Assignment:
Please copy every line from the following entries in which the word "Vector" appears.
----- Provided records
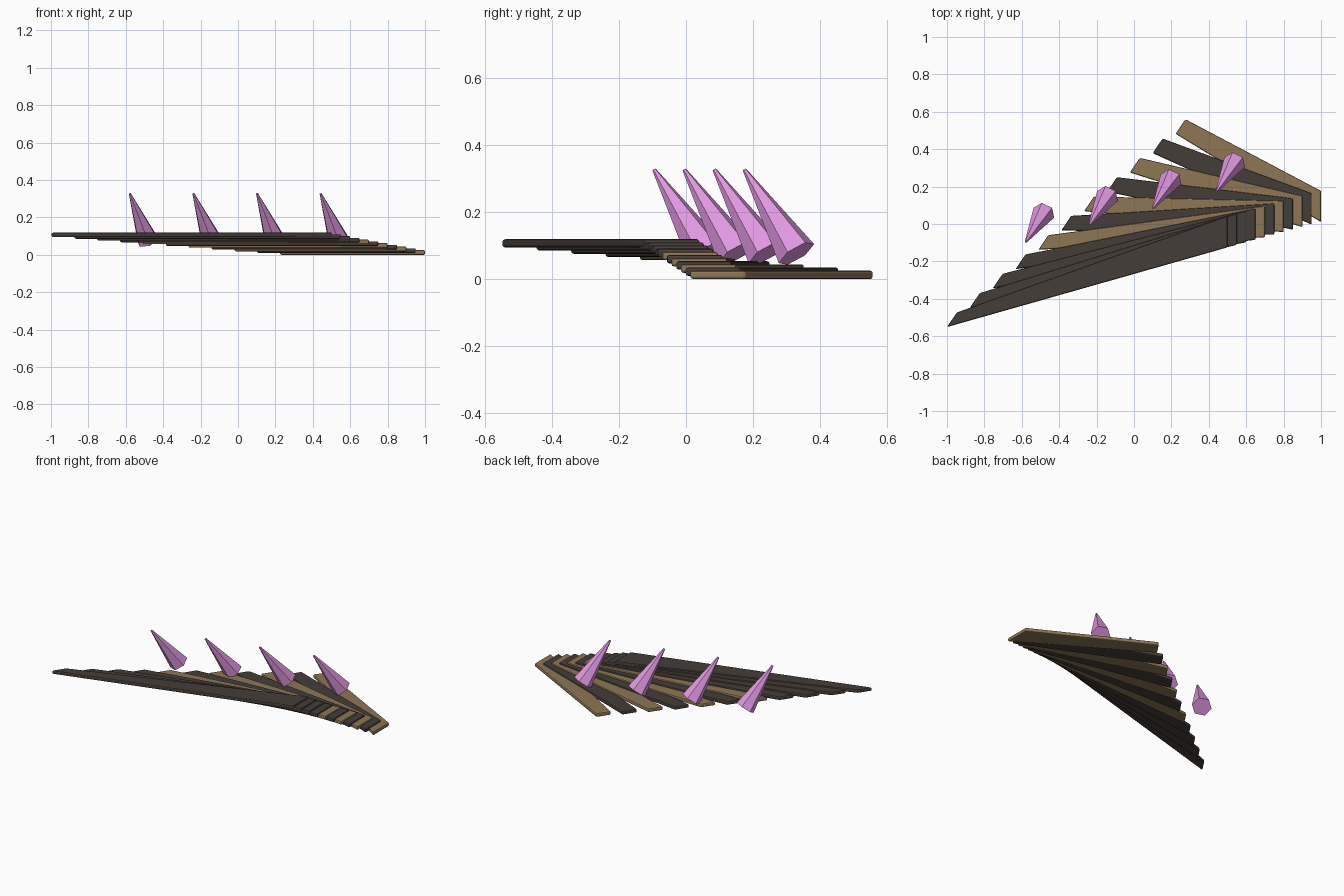
import bpy, bmesh
from math import radians
from mathutils import Euler, Vector

if "Cube" in bpy.data.objects:
    bpy.data.objects.remove(bpy.data.objects["Cube"])


def material(name, rgb):
    m = bpy.data.materials.new(name)
    m.diffuse_color = (*rgb, 1)
    m.use_nodes = True
    m.node_tree.nodes["Principled BSDF"].inputs["Base Color"].default_value = m.diffuse_color
    return m


brown = material("brown", (0.27, 0.18, 0.09))
dark = material("dark", (0.06, 0.047, 0.04))
pink = material("pink", (0.75, 0.31, 0.75))


def finish(bm, name, mat):
    bmesh.ops.recalc_face_normals(bm, faces=bm.faces)
    me = bpy.data.meshes.new(name)
    bm.to_mesh(me)
    bm.free()
    me.materials.append(mat)
    ob = bpy.data.objects.new(name, me)
    bpy.context.collection.objects.link(ob)
    return ob


# Feathers: tapered slats fanned out and stacked upward
THICK = 0.025
for i in range(11):
    tip = Vector((0.222 - 0.1222 * i, 0.482 - 0.1033 * i))
    root = Vector((1.0 - 0.05 * i, 0.01 - 0.0135 * i))
    outline = [tip, root, root + Vector((0, 0.167)), tip + Vector((0.053, 0.078))]
    z = 0.0094 * i
    bm = bmesh.new()
    face = bm.faces.new([bm.verts.new((p.x, p.y, z)) for p in outline])
    ext = bmesh.ops.extrude_face_region(bm, geom=[face])
    top = [v for v in ext["geom"] if isinstance(v, bmesh.types.BMVert)]
    bmesh.ops.translate(bm, verts=top, vec=(0, 0, THICK))
    ob = finish(bm, f"feather_{i + 1}", brown if i in (0, 2, 4, 6) else dark)
    bev = ob.modifiers.new("soft_edges", 'BEVEL')
    bev.width = 0.007
    bev.segments = 2

# Crystal spikes: leaning six-sided cones with blunt tips
LENGTH = 0.31
for i in range(4):
    bm = bmesh.new()
    bmesh.ops.create_cone(bm, cap_ends=True, segments=6, radius1=0.061,
                          radius2=0.006, depth=LENGTH)
    bmesh.ops.translate(bm, verts=bm.verts, vec=(0, 0, LENGTH / 2))
    ob = finish(bm, f"crystal_spike_{i + 1}", pink)
    ob.rotation_euler = Euler((radians(30), radians(-21), 0))
    ob.location = (-0.482 + 0.34 * i, 0.06 + 0.09 * i, 0.076)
----------
Answer box:
from mathutils import Euler, Vector
    tip = Vector((0.222 - 0.1222 * i, 0.482 - 0.1033 * i))
    root = Vector((1.0 - 0.05 * i, 0.01 - 0.0135 * i))
    outline = [tip, root, root + Vector((0, 0.167)), tip + Vector((0.053, 0.078))]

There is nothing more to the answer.